Andy Cabic's music with Vetiver works in a very particular way. It's far from unusual sounding, and it can be very saccharine in its appeal ”” yet there's something very piqued about it. Vetiver's self-titled debut was a fetching thing indeed: the sad and the wistful trading fours amongst some of the most delicately, ungarishly resplendent arrangements offered on a modern folk rock release. Well, I'm pleased to announce that Vetiver's second long-player has that same slow-burn prowess, carrying the charming subtleties that will make it an endearing part of your music collection for years to come. It's got the same lightness, that same gentle yet firm feel that many of us fell in love with previously. It's handsome folk music, to be sure. But it's, degree by degree, handsome folk music with some real character and depth going for it.
As I write this, I've absorbed To Find Me Gone seven or eight times and I cannot find fault with a single element of it. While the album may not have the instant hooks of the previous album ("Belles," "Angels Share," and "Amerilie"), it strengthens their take on the lived-in, ambling feel ever-present in the music of Brightblack, Califone, and (occasionally) My Morning Jacket. That is to say, the new Vetiver is considerably more consistent in tone from track to track. These dusty tunes don't demand much of the listener, yet they have a way of opening up in your head more and more with repeated listens. Much like Seekonk's Pinkwood album, these songs benefit from a healthy smattering of idyllic instrumental passages and unexpected flourishes. It's a luxurious space, where no one element takes precedence over the other. I suppose I should also mention the lyrics. While some of them may feel clichéd or trite when observed, they are delivered with just the right amount earnestness so that you can just go along with it. Though Cabic's voice itself is nothing truly rare, his particularly refined restraint is unmatched amongst most any of the modern folk singers I've encountered. I imagine he could sing a grocery list and make it endearing.
Aside from being disappointed that Hope Sandoval or Joanna Newsom hadn't returned for this foray (two artists I'm anxiously anticipating more music from), my only reservation is perhaps that Cabic saw fit to hold back his sweeter side. As the blissful closing section of "Double" will show, he is Aces at selling these syrupy kinds of melodies. These earthier tracks, while unwaveringly involving, could come across as somewhat overly somber out of context. But this is a silly, irrelevant qualm. And "Belles" was such a succulent treat that it seemed to eclipse the rest of the album anyway. On here, everything is so resoundingly of a piece, that favorite moments will likely be within songs or shifts from one to the other. There's the one-two punch of "Red Lantern Girls" and "Won't Be Me," for example. The dark, Six Organs-like freak-out toward the end of the former dissipates quite marvelously into the jubilant canter of the latter.

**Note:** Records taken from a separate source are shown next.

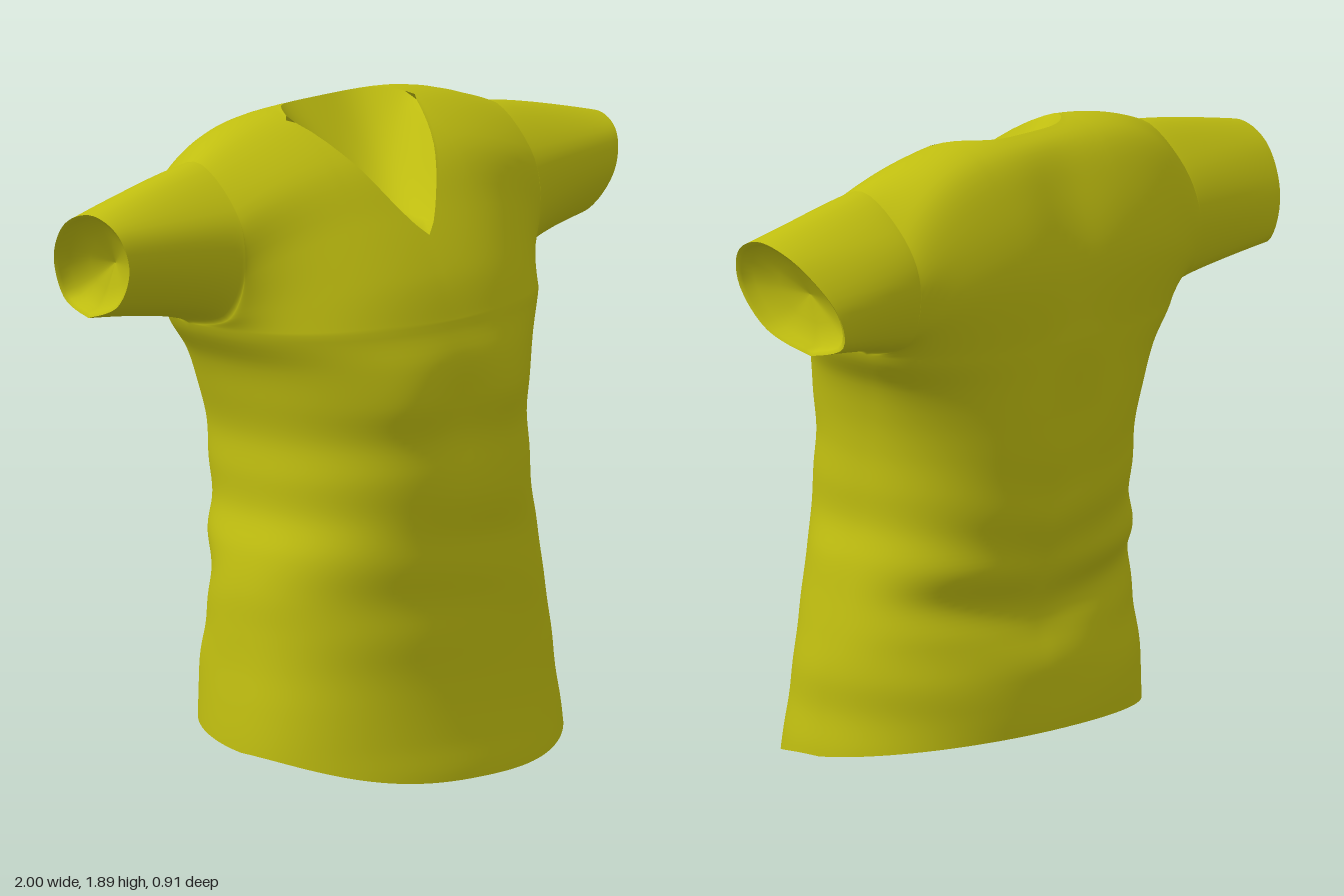
import * as THREE from 'three';
import { mergeGeometries, mergeVertices } from 'three/addons/utils/BufferGeometryUtils.js';

const lerp = THREE.MathUtils.lerp;
const TOP = 1.32; // armpit height, where torso meets yoke
const MID = 0.02; // x of the neckline point

// Torso measurements at equal height steps from 0 to TOP
const table = (values) => {
  const c = new THREE.SplineCurve(values.map((v, i) => new THREE.Vector2(i, v)));
  return (y) => c.getPoint(THREE.MathUtils.clamp(y / TOP, 0, 1)).y;
};
const sideR = table([-.56, -.556, -.545, -.53, -.52, -.51, -.485, -.445, -.44, -.435, -.46, -.495, -.56]);
const sideL = table([.59, .588, .575, .575, .56, .54, .52, .49, .49, .49, .505, .54, .61]);
const frontZ = table([.46, .435, .415, .40, .395, .385, .385, .39, .385, .37, .38, .375, .34]);
const backZ = table([-.42, -.42, -.42, -.41, -.37, -.355, -.40, -.42, -.435, -.445, -.45, -.45, -.45]);
const seamZ = table([.05, .05, .04, .02, 0, 0, 0, -.02, -.03, -.05, -.08, -.12, -.16]);

// [y, z] sections running from front base over the shoulder to back base
const chest = [[1.32, .34], [1.45, .29], [1.62, .185], [1.78, .06], [1.89, -.13], [1.865, -.29], [1.73, -.39], [1.54, -.455], [1.32, -.45]];
const armhole = [[1.32, -.16], [1.36, 0], [1.5, .07], [1.67, .04], [1.80, -.13], [1.70, -.30], [1.55, -.375], [1.38, -.33], [1.32, -.16]];
const cuff = [[1.38, -.22], [1.44, -.07], [1.56, .01], [1.67, -.01], [1.715, -.11], [1.665, -.24], [1.54, -.34], [1.42, -.335], [1.38, -.22]];
const section = (a, b, weight) => new THREE.SplineCurve(
  a.map((p, i) => new THREE.Vector2(lerp(p[0], b[i][0], weight(i)), lerp(p[1], b[i][1], weight(i)))));

const power = (v, e) => Math.sign(v) * Math.abs(v) ** e;
const bump = (v, centre, width) => Math.exp(-(((v - centre) / width) ** 2));
const YOKE_ROUND = 0.83;

// Rounded torso outline at angle a (0 = left side, PI/2 = front), with soft folds
function torsoPoint(a, v) {
  const s = Math.abs(Math.sin(a)) < 1e-9 ? 0 : Math.sin(a);
  const hem = s > 0 ? 0.09 * (1 - s * s) ** 1.3 : 0.09 - 0.07 * s;
  const y = lerp(hem, TOP, v);
  const round = lerp(0.93, YOKE_ROUND, y / TOP); // oval hem, squarer chest
  const C = power(Math.cos(a), round), S = power(s, round);
  const x = MID + C * (C > 0 ? sideL(y) - MID : MID - sideR(y));
  let z = seamZ(y) + Math.abs(S) * ((S > 0 ? frontZ(y) : backZ(y)) - seamZ(y));
  const fade = THREE.MathUtils.smoothstep(TOP - y, 0, 0.25);
  if (S > 0) {
    // bust fullness and the hollow between
    z += fade * S * 0.018 * bump(y, 1.1, 0.18) * (bump(Math.abs(x - MID), 0.22, 0.14) - 0.7 * bump(x, MID, 0.1));
    z += 0.005 * S * Math.sin(24 * y + 4 * x) * bump(y, 0.62, 0.25);
  } else {
    // spine hollow and slanting waist creases
    z -= fade * S * 0.018 * bump(x, MID, 0.1) * bump(y, 1.1, 0.35);
    z -= 0.009 * S * Math.sin(30 * y - 7 * Math.abs(x - 0.1)) * bump(y, 0.6, 0.25);
  }
  return new THREE.Vector3(x, y, z);
}

// Surface from a rule giving the point at column i and row j
function grid(columns, rows, point) {
  const position = [], index = [];
  for (let i = 0; i <= columns; i++)
    for (let j = 0; j <= rows; j++) {
      position.push(...point(i, j).toArray());
      if (i < columns && j < rows) {
        const a = i * (rows + 1) + j, b = a + rows + 1;
        index.push(a, a + 1, b, b, a + 1, b + 1);
      }
    }
  const g = new THREE.BufferGeometry();
  g.setAttribute('position', new THREE.Float32BufferAttribute(position, 3));
  g.setIndex(index);
  return g;
}

// Sleeve slice: k = 0 at the armhole, 1 at the cuff; the underarm rounds off early
function sleeveSlice(side, k) {
  const root = side > 0 ? sideL(TOP) : sideR(TOP);
  const ease = [.5, .55, .7, .9, 1.2, 1.4, 1.8, .8, .5];
  const curve = section(armhole, cuff, (i) => k ** ease[i]);
  const point = (t) => {
    const p = curve.getPoint(t / 8);
    // cuff edge slants in below and curves in at front and back
    const slant = 0.085 * Math.max(0, (1.715 - p.x) / 0.33) ** 1.4 + 0.7 * (p.y + 0.11) ** 2;
    return new THREE.Vector3(lerp(root, side * (1 - slant), k), p.x, p.y);
  };
  return { point, frontEnd: 3.9, backStart: 3.9 };
}

// Yoke slice above torso angle a, cut short where the neck opens
function yokeSlice(a) {
  const x = torsoPoint(a, 1).x;
  const S = Math.abs(Math.sin(a)) ** YOKE_ROUND;
  const C = Math.abs(Math.cos(a)) ** YOKE_ROUND;
  const front = 1 - C ** 2.5, back = 1 - C ** 4;
  const weights = [S, (S + front) / 2, front, front, front, back, back, (S + back) / 2, S];
  const curve = section(armhole, chest, (i) => weights[i]);
  const d = Math.min(1, x < MID ? (MID - x) / 0.235 : (x - MID) / 0.26);
  return {
    point: (t) => {
      const p = curve.getPoint(t / 8);
      // spine hollow between the shoulder blades
      const hollow = 0.018 * bump(x, MID, 0.12) * Math.sin(Math.PI * Math.max(0, t - 5) / 3);
      return new THREE.Vector3(x, p.x, p.y + hollow);
    },
    frontEnd: 1.62 + 2.28 * d ** 1.3,
    backStart: 3.9 + 0.78 * (1 - d ** 4),
    neck: d < 1,
  };
}

export function createModel() {
  const group = new THREE.Group();
  const material = new THREE.MeshStandardMaterial({ color: 0xc0be10, side: THREE.DoubleSide });
  const add = (name, parts) => {
    const g = mergeVertices(mergeGeometries(parts), 1e-4);
    g.computeVertexNormals();
    const mesh = new THREE.Mesh(g, material);
    mesh.name = name;
    group.add(mesh);
  };

  // Slices from the left cuff across the shoulders to the right cuff
  const half = 96, sleeveSteps = 20, slices = [];
  // steps bunch towards the armhole
  for (let i = 0; i < sleeveSteps; i++) slices.push(sleeveSlice(1, (1 - i / sleeveSteps) ** 1.6));
  for (let i = 0; i <= half; i++) slices.push(yokeSlice(Math.PI * i / half));
  for (let i = 1; i <= sleeveSteps; i++) slices.push(sleeveSlice(-1, (i / sleeveSteps) ** 1.6));
  const last = slices.length - 1, rows = 24;

  // Shirt: torso, yoke front, yoke back and both sleeves in one cloth
  const torso = (i, j) => torsoPoint(Math.PI * i / half, j / 72);
  add('shirt', [
    grid(half * 2, 72, torso),
    grid(last, rows, (i, j) => slices[i].point(slices[i].frontEnd * j / rows)),
    grid(last, rows, (i, j) => slices[i].point(lerp(slices[i].backStart, 8, j / rows))),
  ]);

  // Neck lining sags between the front and back neck edges
  const open = slices.filter((s) => s.neck);
  add('neckLining', [grid(open.length - 1, 12, (i, j) => {
    const s = open[i], v = j / 12;
    const p = s.point(s.frontEnd).lerp(s.point(s.backStart), v);
    p.y -= 0.09 * Math.sin(Math.PI * v) * Math.sin(Math.PI * i / (open.length - 1));
    return p;
  })]);

  // Hem lining closes the bottom, slightly hollow
  add('hemLining', [grid(half, 12, (i, j) => {
    const a = Math.PI * i / half, v = j / 12;
    const p = torsoPoint(a, 0).lerp(torsoPoint(-a, 0), v);
    p.y += 0.04 * Math.sin(Math.PI * v) * Math.sin(a);
    return p;
  })]);

  // Cuff linings: a narrow turned-in rim and a recessed centre
  for (const side of [1, -1]) {
    const slice = sleeveSlice(side, 1);
    const centre = new THREE.Vector3(side * 0.9, 1.545, -0.165);
    const steps = [[1, 0], [.93, .005], [.88, .04], [.5, .05], [.01, .05]];
    add(side > 0 ? 'leftCuffLining' : 'rightCuffLining', [grid(48, steps.length - 1, (i, j) => {
      const p = slice.point(8 * i / 48).lerp(centre, 1 - steps[j][0]);
      p.x -= side * steps[j][1];
      return p;
    })]);
  }
  return group;
}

So, what we have is something rare indeed: a perfect album. I wouldn't want to trivialize it by calling it "the breezy, blissful soundtrack to your summer," though it could very well work in this way. Really it's just a fine album, one you can put on and relax to and soak in for 45 minutes without a moments reservation. It's a mellowing out record, but lest you concern yourself with ripening and rotting, it's also a rich album with a stirring sense of homecoming, both abstractly and literally. It's an undeniably soulful, unhurried record well deserving your close attention and ”” by all means ”” your hard-earned money. So I'd suggest, if you're interested, that you skip the downloading for this one and just go to the DiCristina site and order this puppy up.

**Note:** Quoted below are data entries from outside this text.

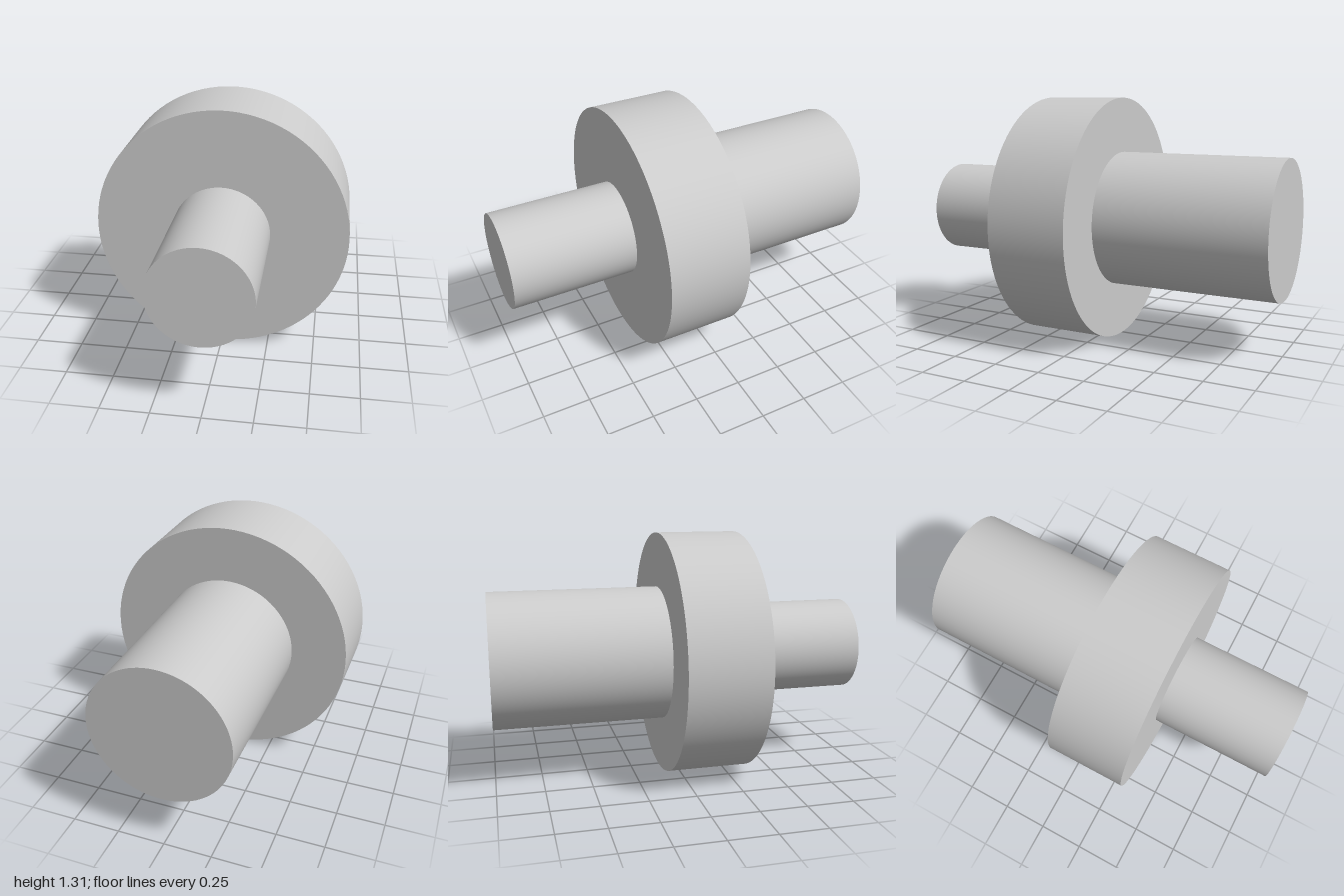
import * as THREE from 'three';

const AXIS_Y = 0.655; // height of the shared axis

export function createModel() {
  const group = new THREE.Group();
  group.name = 'steppedShaft';
  const material = new THREE.MeshStandardMaterial({ color: 0xcccccc });

  // Solid round section lying along z, from zBack to zFront
  const addSection = (name, radius, zBack, zFront) => {
    const geometry = new THREE.CylinderGeometry(radius, radius, zFront - zBack, 96);
    geometry.rotateX(Math.PI / 2);
    const mesh = new THREE.Mesh(geometry, material);
    mesh.name = name;
    mesh.position.set(0, AXIS_Y, (zBack + zFront) / 2);
    group.add(mesh);
  };

  addSection('rearShaft', 0.363, -1, -0.09); // thicker shaft behind the collar
  addSection('collar', 0.655, -0.09, 0.345); // wide disc in the middle
  addSection('frontShaft', 0.253, 0.345, 1); // thinner shaft in front

  return group;
}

1. Been So Long
2. You May Be Blue
3. No One Word
4. Idle Ties
5. I Know No Pardon
7. The Porter
9. Red Lantern Girls
10. Won't Be Me
11. Down At El Rio